[Collected data entries]
_ _ _ _

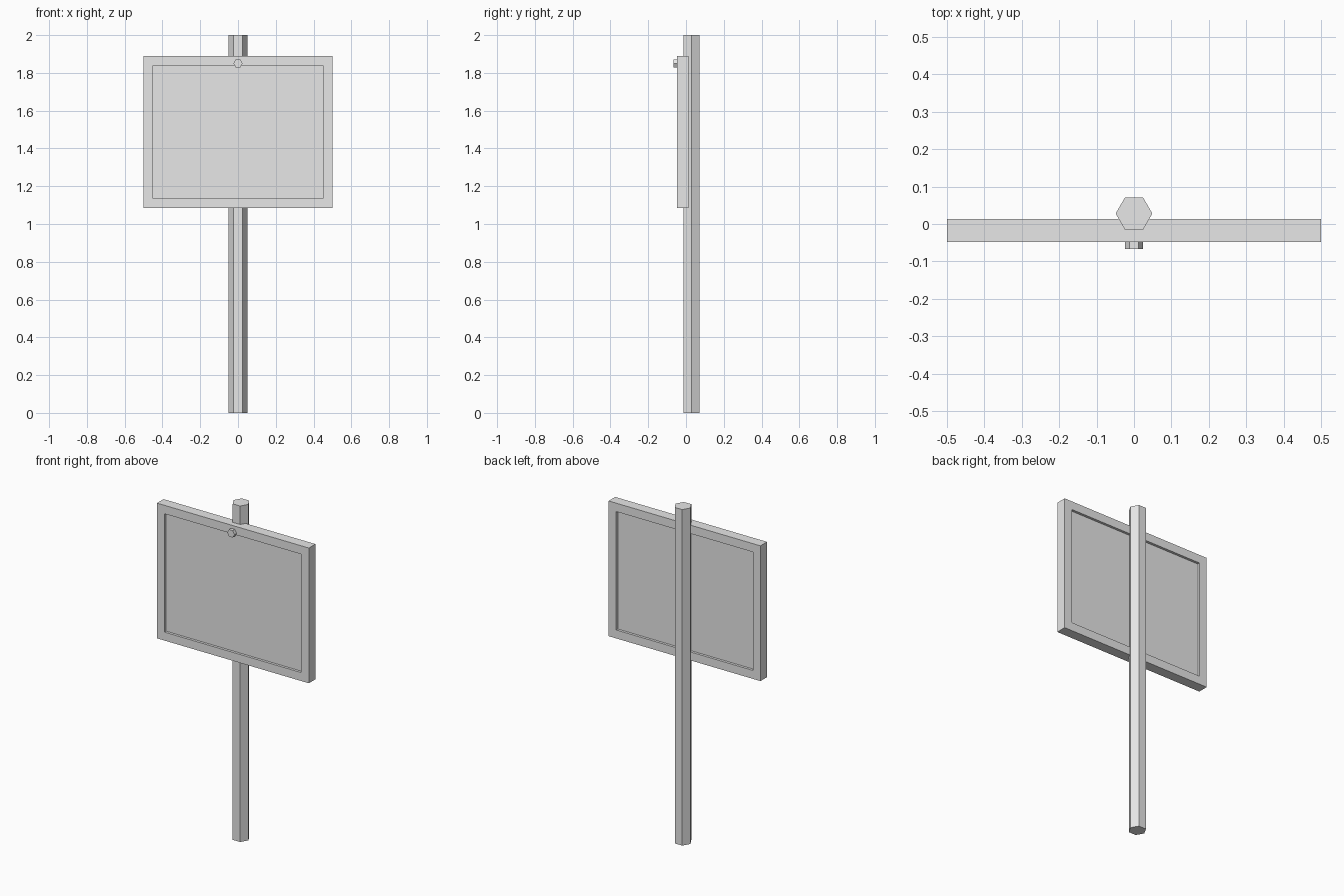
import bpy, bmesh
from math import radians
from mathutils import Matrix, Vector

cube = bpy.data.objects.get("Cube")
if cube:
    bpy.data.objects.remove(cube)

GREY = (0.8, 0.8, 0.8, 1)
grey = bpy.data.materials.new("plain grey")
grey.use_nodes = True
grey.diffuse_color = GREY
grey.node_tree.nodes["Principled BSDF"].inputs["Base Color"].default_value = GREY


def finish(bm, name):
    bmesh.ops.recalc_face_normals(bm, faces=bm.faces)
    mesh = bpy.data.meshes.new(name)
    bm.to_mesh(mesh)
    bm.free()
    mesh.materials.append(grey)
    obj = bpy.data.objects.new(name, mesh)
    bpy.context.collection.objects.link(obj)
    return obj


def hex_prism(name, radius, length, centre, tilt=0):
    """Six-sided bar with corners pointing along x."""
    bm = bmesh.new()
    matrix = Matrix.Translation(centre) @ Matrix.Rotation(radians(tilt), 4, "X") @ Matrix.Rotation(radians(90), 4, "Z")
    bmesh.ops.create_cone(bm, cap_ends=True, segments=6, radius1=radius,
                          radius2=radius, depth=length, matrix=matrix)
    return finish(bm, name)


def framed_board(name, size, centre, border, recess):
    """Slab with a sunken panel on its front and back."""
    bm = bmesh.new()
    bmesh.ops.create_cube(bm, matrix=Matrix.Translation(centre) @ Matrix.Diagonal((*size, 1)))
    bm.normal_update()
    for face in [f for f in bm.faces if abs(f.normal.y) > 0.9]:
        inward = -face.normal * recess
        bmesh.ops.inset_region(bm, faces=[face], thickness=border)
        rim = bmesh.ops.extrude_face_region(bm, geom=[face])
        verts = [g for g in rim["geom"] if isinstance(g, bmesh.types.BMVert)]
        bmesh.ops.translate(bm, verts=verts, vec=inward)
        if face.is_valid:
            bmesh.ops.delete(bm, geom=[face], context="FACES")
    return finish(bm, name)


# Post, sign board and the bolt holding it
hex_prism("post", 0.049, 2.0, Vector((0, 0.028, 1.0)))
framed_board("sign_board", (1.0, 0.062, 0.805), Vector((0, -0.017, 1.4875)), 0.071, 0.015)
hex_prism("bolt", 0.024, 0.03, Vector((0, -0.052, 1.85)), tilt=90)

_ _ _ _

◆ **WHAT TO PRODUCE**:
For each line of the entries that includes "centre", show that line.

◆ **SOLUTION TO THIS PROBLEM**:
def hex_prism(name, radius, length, centre, tilt=0):
    matrix = Matrix.Translation(centre) @ Matrix.Rotation(radians(tilt), 4, "X") @ Matrix.Rotation(radians(90), 4, "Z")
def framed_board(name, size, centre, border, recess):
    bmesh.ops.create_cube(bm, matrix=Matrix.Translation(centre) @ Matrix.Diagonal((*size, 1)))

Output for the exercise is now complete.